Activity: Set down exactly the lines from the first line of the records through the line that contains "# Roof canvas: spokes", and leave every picture out.
[Opening Dataset entries section]
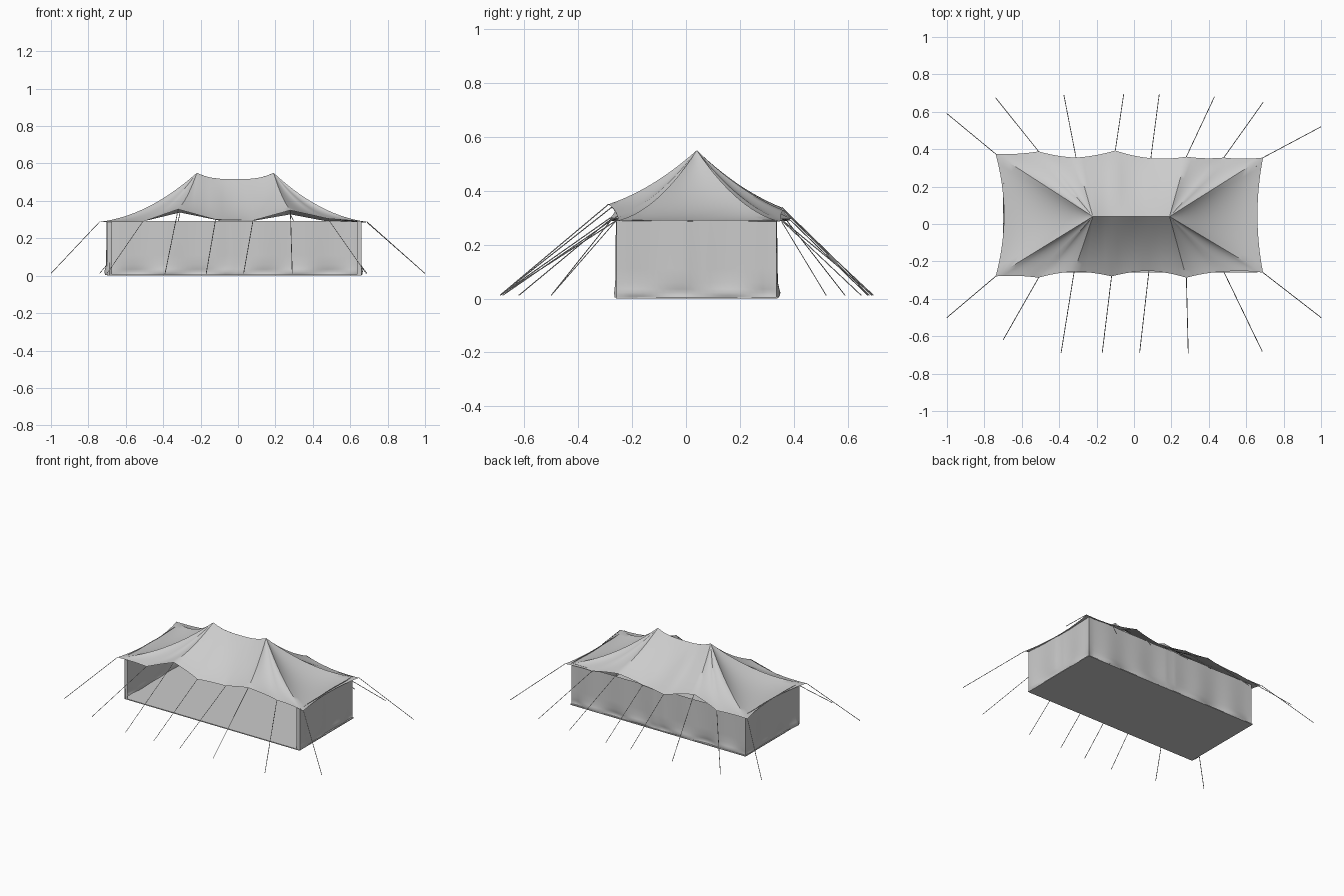
import bpy, bmesh, math
from mathutils import Vector

if "Cube" in bpy.data.objects:
    bpy.data.objects.remove(bpy.data.objects["Cube"])


def mesh_object(name, bm, angle=35):
    me = bpy.data.meshes.new(name)
    bm.to_mesh(me)
    bm.free()
    ob = bpy.data.objects.new(name, me)
    bpy.context.collection.objects.link(ob)
    bpy.ops.object.select_all(action='DESELECT')
    ob.select_set(True)
    bpy.context.view_layer.objects.active = ob
    bpy.ops.object.shade_smooth_by_angle(angle=math.radians(angle))
    return ob


def grid(name, rows, closed=False, angle=35):
    bm = bmesh.new()
    vs = [[bm.verts.new(p) for p in r] for r in rows]
    n = len(rows[0])
    for a, b in zip(vs, vs[1:]):
        for i in range(n if closed else n - 1):
            j = (i + 1) % n
            bm.faces.new((a[i], a[j], b[j], b[i]))
    bmesh.ops.remove_doubles(bm, verts=bm.verts, dist=0.0005)
    return mesh_object(name, bm, angle)


# Eave rope points, left to right: x, y, z, then ground anchor x, y
front = [(-.74, -.28, .288, -1, -.50), (-.51, -.287, .288, -.70, -.62),
         (-.32, -.255, .355, -.39, -.69), (-.12, -.28, .30, -.17, -.69),
         (.08, -.25, .295, .03, -.69), (.28, -.287, .35, .29, -.69),
         (.48, -.255, .305, .685, -.68), (.69, -.26, .288, 1, -.50)]
back = [(-.74, .375, .288, -1, .59), (-.51, .388, .29, -.74, .675),
        (-.31, .355, .338, -.375, .69), (-.10, .393, .295, -.055, .695),
        (.09, .352, .295, .135, .695), (.28, .36, .328, .43, .68),
        (.48, .355, .29, .69, .65), (.69, .355, .285, 1, .52)]

# Roof canvas: spokes sagging from the two-peaked ridge to the eave loop
PL, PR, PY, PZ = -.22, .19, .04, .55


def ridge(x):
    x = min(max(x, PL), PR)
    u = abs((x - (PL + PR) / 2) / ((PR - PL) / 2))
    return Vector((x, PY, PZ - .034 * (1 - u ** 3)))


loop = front + back[::-1]
spokes = []
SEG = 6
for i, a in enumerate(loop):
    b = loop[(i + 1) % len(loop)]
    end = i in (7, 15)
    n = SEG * 2 if end else SEG
    for k in range(n):
        t = k / n
        p = Vector(a[:3]).lerp(Vector(b[:3]), t)
        q = 4 * t * (1 - t)
        if end:
            p.x += (.045 if p.x < 0 else -.03) * q
            sag = .05 + .02 * q
        else:
            p.y -= math.copysign(.006 * q, p.y)
            d = max(0, min(1, (abs(p.x + .02) - .2) / .5))
            sag = .016 + .034 * d + .008 * q
        spokes.append((ridge(p.x), p, sag))
M = 14
rows = []
for r in range(M + 1):
    t = r / M
    rows.append([a.lerp(p, t) - Vector((0, 0, s * 4 * t * (1 - t)))
                 for a, p, s in spokes])
grid("roof_canvas", rows, True, 40)

# Wall canvas on three sides, open at the front, with gentle ripples
path = [(-.675, -.258), (-.70, -.258), (-.695, .04), (-.695, .335),
        (-.02, .335), (.655, .335), (.65, .04), (.66, -.258), (.635, -.258)]
pts = []
for a, b in zip(path, path[1:]):
    a, b = Vector(a), Vector(b)
    n = max(2, round((b - a).length / .025))
    d = (b - a).normalized()
    pts += [(a.lerp(b, k / n), Vector((-d.y, d.x)), k == 0) for k in range(n)]
pts.append((Vector(path[-1]), Vector((0, -1)), True))
rows = []
for z in (.003, .012, .022, .035, .06, .11, .16, .21, .26, .292):
    h = z / .29
    row = []
    for i, (p, nrm, fixed) in enumerate(pts):
        w = .004 * math.sin(i * .62) + .003 * math.sin(i * .27 + 1)
        hem = .009 * math.exp(-((z - .022) / .018) ** 2) * math.sin(i * .45)
        off = 0 if fixed else w * (1 - .6 * h) + hem
        q = p + nrm * off
        row.append((q.x, q.y, z))
    rows.append(row)
grid("wall_canvas", rows)

# Groundsheet
bm = bmesh.new()
bmesh.ops.create_cube(bm, size=1)
bmesh.ops.scale(bm, vec=(1.36, .6, .006), verts=bm.verts)
bmesh.ops.translate(bm, vec=(-.02, .04, .003), verts=bm.verts)
mesh_object("groundsheet", bm)

# Guy ropes
for side, data in (("front", front), ("back", back)):
    for i, (x, y, z, gx, gy) in enumerate(data):
        cu = bpy.data.curves.new(f"{side}_guy_rope_{i + 1}", 'CURVE')
        cu.dimensions = '3D'
        cu.bevel_depth = .002
        cu.bevel_resolution = 0
        cu.use_fill_caps = True
        sp = cu.splines.new('POLY')
        sp.points.add(1)
        sp.points[0].co = (x, y, z, 1)
        sp.points[1].co = (gx, gy, .012, 1)
        bpy.context.collection.objects.link(bpy.data.objects.new(cu.name, cu))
[Closing Dataset entries section]
Exercise response:
import bpy, bmesh, math
from mathutils import Vector

if "Cube" in bpy.data.objects:
    bpy.data.objects.remove(bpy.data.objects["Cube"])


def mesh_object(name, bm, angle=35):
    me = bpy.data.meshes.new(name)
    bm.to_mesh(me)
    bm.free()
    ob = bpy.data.objects.new(name, me)
    bpy.context.collection.objects.link(ob)
    bpy.ops.object.select_all(action='DESELECT')
    ob.select_set(True)
    bpy.context.view_layer.objects.active = ob
    bpy.ops.object.shade_smooth_by_angle(angle=math.radians(angle))
    return ob


def grid(name, rows, closed=False, angle=35):
    bm = bmesh.new()
    vs = [[bm.verts.new(p) for p in r] for r in rows]
    n = len(rows[0])
    for a, b in zip(vs, vs[1:]):
        for i in range(n if closed else n - 1):
            j = (i + 1) % n
            bm.faces.new((a[i], a[j], b[j], b[i]))
    bmesh.ops.remove_doubles(bm, verts=bm.verts, dist=0.0005)
    return mesh_object(name, bm, angle)


# Eave rope points, left to right: x, y, z, then ground anchor x, y
front = [(-.74, -.28, .288, -1, -.50), (-.51, -.287, .288, -.70, -.62),
         (-.32, -.255, .355, -.39, -.69), (-.12, -.28, .30, -.17, -.69),
         (.08, -.25, .295, .03, -.69), (.28, -.287, .35, .29, -.69),
         (.48, -.255, .305, .685, -.68), (.69, -.26, .288, 1, -.50)]
back = [(-.74, .375, .288, -1, .59), (-.51, .388, .29, -.74, .675),
        (-.31, .355, .338, -.375, .69), (-.10, .393, .295, -.055, .695),
        (.09, .352, .295, .135, .695), (.28, .36, .328, .43, .68),
        (.48, .355, .29, .69, .65), (.69, .355, .285, 1, .52)]

# Roof canvas: spokes sagging from the two-peaked ridge to the eave loop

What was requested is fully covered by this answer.